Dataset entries
#####

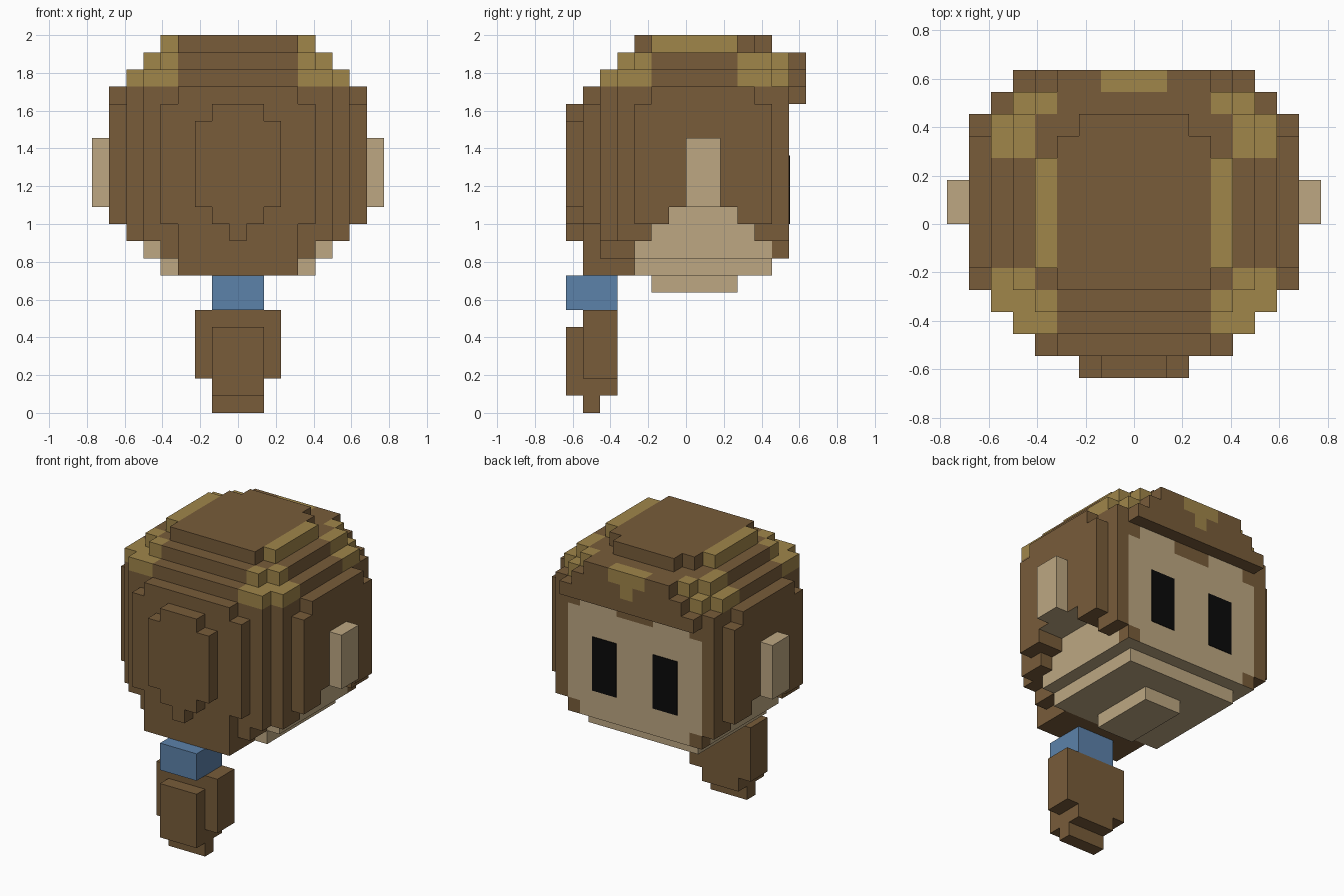
import bpy, bmesh
from mathutils import Vector

if "Cube" in bpy.data.objects:
    bpy.data.objects.remove(bpy.data.objects["Cube"])

U = 1 / 11  # edge of one cube


def linear(c):
    c /= 255
    return c / 12.92 if c <= 0.04045 else ((c + 0.055) / 1.055) ** 2.4


def material(name, rgb):
    m = bpy.data.materials.new(name)
    m.diffuse_color = (*[linear(c) for c in rgb], 1)
    m.use_nodes = True
    m.node_tree.nodes["Principled BSDF"].inputs["Base Color"].default_value = m.diffuse_color
    return m


MATS = [material("brown_hair", (120, 92, 58)), material("light_hair", (160, 134, 74)),
        material("skin", (189, 167, 130)), material("blue_band", (92, 130, 170)),
        material("black_eye", (10, 10, 10))]
BROWN, LIGHT, SKIN, BLUE, BLACK = range(5)


def block(w, y0, y1, z0, z1):
    """Cells of a block reaching w cells either side of the middle column."""
    return {(i, j, k) for i in range(-w, w + 1) for j in range(y0, y1) for k in range(z0, z1)}


def union(*specs):
    return set().union(*[block(*s) for s in specs])


# Corner order per axis gives outward faces for the positive direction
QUAD = [(0, 0), (1, 0), (1, 1), (0, 1)]


def build(name, cells, colour):
    """Skin the cells with outward faces; colour(cell, direction) picks the material."""
    bm = bmesh.new()
    for c in sorted(cells):
        for axis in range(3):
            for s in (-1, 1):
                d = [0, 0, 0]
                d[axis] = s
                if tuple(c[n] + d[n] for n in range(3)) in cells:
                    continue
                a, b = (axis + 1) % 3, (axis + 2) % 3
                vs = []
                for p, q in (QUAD if s > 0 else QUAD[::-1]):
                    v = Vector((c[0] - 0.5, c[1], c[2]))
                    v[a] += p
                    v[b] += q
                    v[axis] += (s > 0)
                    vs.append(bm.verts.new(v * U))
                bm.faces.new(vs).material_index = colour(c, tuple(d))
    bmesh.ops.remove_doubles(bm, verts=bm.verts, dist=1e-4)
    bmesh.ops.dissolve_limit(bm, angle_limit=0.01, verts=bm.verts, edges=bm.edges,
                             delimit={'MATERIAL'})
    mesh = bpy.data.meshes.new(name)
    bm.to_mesh(mesh)
    bm.free()
    for m in MATS:
        mesh.materials.append(m)
    ob = bpy.data.objects.new(name, mesh)
    bpy.context.collection.objects.link(ob)
    return ob


def plain(index):
    return lambda c, d: index


# Head: stepped rounded block with hair and jaw
head = union((7, -3, 5, 11, 18), (7, -2, 4, 11, 19),            # sides
             (6, -4, 6, 10, 19), (5, -5, 6, 10, 19),
             (4, -6, 6, 11, 18), (3, -6, -3, 8, 19),            # hair at the rear
             (4, -5, -3, 9, 19),
             (6, -4, 5, 19, 20), (5, -5, 6, 19, 20),            # crown steps
             (4, -4, 6, 20, 21), (5, -3, 5, 20, 21),
             (4, -2, 3, 21, 22), (3, -3, 4, 21, 22), (2, 4, 5, 21, 22),
             (5, -3, 6, 9, 10), (4, -3, 5, 8, 9))               # jaw
# Arch cut in the hair beneath each ear
head -= {c for c in head if abs(c[0]) >= 6 and
         ((c[2] == 10 and -2 <= c[1] < 4) or (c[2] == 11 and -1 <= c[1] < 3))}


def head_colour(c, d):
    i, j, k = abs(c[0]), c[1], c[2]
    if d[1] == 1 and j == 5 and i <= 5 and 9 <= k < 18:         # face with hairline
        peak = k == 17 and i <= 1
        corner = i == 5 and k in (9, 17)
        return BROWN if peak or corner else SKIN
    if k < 12 and i <= 5 and -3 <= j < 5:                       # jaw
        return SKIN
    if d[2] == -1 and k <= 12 and (-1 <= j < 3 or (k == 9 and j == 5)):
        return SKIN
    if k == 21:
        return LIGHT if i == 4 else BROWN
    if k >= 19 and i >= 4 and not -2 <= j < 3:                  # light corner locks
        if k == 20 and i == 4 and d[2] == 1 and -3 <= j < 5:
            return BROWN
        return LIGHT
    return BROWN


build("head", head, head_colour)

# Fringe over the face with a light lock
fringe = union((5, 6, 7, 18, 19), (4, 6, 7, 19, 20), (3, 6, 7, 20, 21))


def fringe_colour(c, d):
    i, k = abs(c[0]), c[2]
    return LIGHT if (k == 20 and i <= 1) or (k == 19 and i == 0) else BROWN


build("fringe", fringe, fringe_colour)

# Raised hair knot pad at the rear
build("hair_pad", union((2, -7, -6, 12, 17), (1, -7, -6, 11, 18), (0, -7, -6, 10, 11)),
      plain(BROWN))

# Chin, hair band and ponytail
build("chin", block(1, -2, 3, 7, 8), plain(SKIN))
build("hair_band", block(1, -7, -4, 6, 8), plain(BLUE))
build("ponytail", union((2, -6, -4, 2, 6), (1, -7, -4, 1, 5), (1, -6, -5, 0, 1)), plain(BROWN))

# Ears and eyes
for side, label in ((-1, "left"), (1, "right")):
    build(label + "_ear", {(8 * side, j, k) for j in (0, 1) for k in range(12, 16)}, plain(SKIN))
    eye = build(label + "_eye", {(i * side, 0, k) for i in (2, 3) for k in range(11, 15)},
                plain(BLACK))
    for v in eye.data.vertices:                                 # flatten to a thin plate
        v.co.y = 6 * U + (0.004 if v.co.y > 0.01 else -0.002)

#####

Repeat, exactly and in full, every entry in the data, but not the pictures.

import bpy, bmesh
from mathutils import Vector

if "Cube" in bpy.data.objects:
    bpy.data.objects.remove(bpy.data.objects["Cube"])

U = 1 / 11  # edge of one cube


def linear(c):
    c /= 255
    return c / 12.92 if c <= 0.04045 else ((c + 0.055) / 1.055) ** 2.4


def material(name, rgb):
    m = bpy.data.materials.new(name)
    m.diffuse_color = (*[linear(c) for c in rgb], 1)
    m.use_nodes = True
    m.node_tree.nodes["Principled BSDF"].inputs["Base Color"].default_value = m.diffuse_color
    return m


MATS = [material("brown_hair", (120, 92, 58)), material("light_hair", (160, 134, 74)),
        material("skin", (189, 167, 130)), material("blue_band", (92, 130, 170)),
        material("black_eye", (10, 10, 10))]
BROWN, LIGHT, SKIN, BLUE, BLACK = range(5)


def block(w, y0, y1, z0, z1):
    """Cells of a block reaching w cells either side of the middle column."""
    return {(i, j, k) for i in range(-w, w + 1) for j in range(y0, y1) for k in range(z0, z1)}


def union(*specs):
    return set().union(*[block(*s) for s in specs])


# Corner order per axis gives outward faces for the positive direction
QUAD = [(0, 0), (1, 0), (1, 1), (0, 1)]


def build(name, cells, colour):
    """Skin the cells with outward faces; colour(cell, direction) picks the material."""
    bm = bmesh.new()
    for c in sorted(cells):
        for axis in range(3):
            for s in (-1, 1):
                d = [0, 0, 0]
                d[axis] = s
                if tuple(c[n] + d[n] for n in range(3)) in cells:
                    continue
                a, b = (axis + 1) % 3, (axis + 2) % 3
                vs = []
                for p, q in (QUAD if s > 0 else QUAD[::-1]):
                    v = Vector((c[0] - 0.5, c[1], c[2]))
                    v[a] += p
                    v[b] += q
                    v[axis] += (s > 0)
                    vs.append(bm.verts.new(v * U))
                bm.faces.new(vs).material_index = colour(c, tuple(d))
    bmesh.ops.remove_doubles(bm, verts=bm.verts, dist=1e-4)
    bmesh.ops.dissolve_limit(bm, angle_limit=0.01, verts=bm.verts, edges=bm.edges,
                             delimit={'MATERIAL'})
    mesh = bpy.data.meshes.new(name)
    bm.to_mesh(mesh)
    bm.free()
    for m in MATS:
        mesh.materials.append(m)
    ob = bpy.data.objects.new(name, mesh)
    bpy.context.collection.objects.link(ob)
    return ob


def plain(index):
    return lambda c, d: index


# Head: stepped rounded block with hair and jaw
head = union((7, -3, 5, 11, 18), (7, -2, 4, 11, 19),            # sides
             (6, -4, 6, 10, 19), (5, -5, 6, 10, 19),
             (4, -6, 6, 11, 18), (3, -6, -3, 8, 19),            # hair at the rear
             (4, -5, -3, 9, 19),
             (6, -4, 5, 19, 20), (5, -5, 6, 19, 20),            # crown steps
             (4, -4, 6, 20, 21), (5, -3, 5, 20, 21),
             (4, -2, 3, 21, 22), (3, -3, 4, 21, 22), (2, 4, 5, 21, 22),
             (5, -3, 6, 9, 10), (4, -3, 5, 8, 9))               # jaw
# Arch cut in the hair beneath each ear
head -= {c for c in head if abs(c[0]) >= 6 and
         ((c[2] == 10 and -2 <= c[1] < 4) or (c[2] == 11 and -1 <= c[1] < 3))}


def head_colour(c, d):
    i, j, k = abs(c[0]), c[1], c[2]
    if d[1] == 1 and j == 5 and i <= 5 and 9 <= k < 18:         # face with hairline
        peak = k == 17 and i <= 1
        corner = i == 5 and k in (9, 17)
        return BROWN if peak or corner else SKIN
    if k < 12 and i <= 5 and -3 <= j < 5:                       # jaw
        return SKIN
    if d[2] == -1 and k <= 12 and (-1 <= j < 3 or (k == 9 and j == 5)):
        return SKIN
    if k == 21:
        return LIGHT if i == 4 else BROWN
    if k >= 19 and i >= 4 and not -2 <= j < 3:                  # light corner locks
        if k == 20 and i == 4 and d[2] == 1 and -3 <= j < 5:
            return BROWN
        return LIGHT
    return BROWN


build("head", head, head_colour)

# Fringe over the face with a light lock
fringe = union((5, 6, 7, 18, 19), (4, 6, 7, 19, 20), (3, 6, 7, 20, 21))


def fringe_colour(c, d):
    i, k = abs(c[0]), c[2]
    return LIGHT if (k == 20 and i <= 1) or (k == 19 and i == 0) else BROWN


build("fringe", fringe, fringe_colour)

# Raised hair knot pad at the rear
build("hair_pad", union((2, -7, -6, 12, 17), (1, -7, -6, 11, 18), (0, -7, -6, 10, 11)),
      plain(BROWN))

# Chin, hair band and ponytail
build("chin", block(1, -2, 3, 7, 8), plain(SKIN))
build("hair_band", block(1, -7, -4, 6, 8), plain(BLUE))
build("ponytail", union((2, -6, -4, 2, 6), (1, -7, -4, 1, 5), (1, -6, -5, 0, 1)), plain(BROWN))

# Ears and eyes
for side, label in ((-1, "left"), (1, "right")):
    build(label + "_ear", {(8 * side, j, k) for j in (0, 1) for k in range(12, 16)}, plain(SKIN))
    eye = build(label + "_eye", {(i * side, 0, k) for i in (2, 3) for k in range(11, 15)},
                plain(BLACK))
    for v in eye.data.vertices:                                 # flatten to a thin plate
        v.co.y = 6 * U + (0.004 if v.co.y > 0.01 else -0.002)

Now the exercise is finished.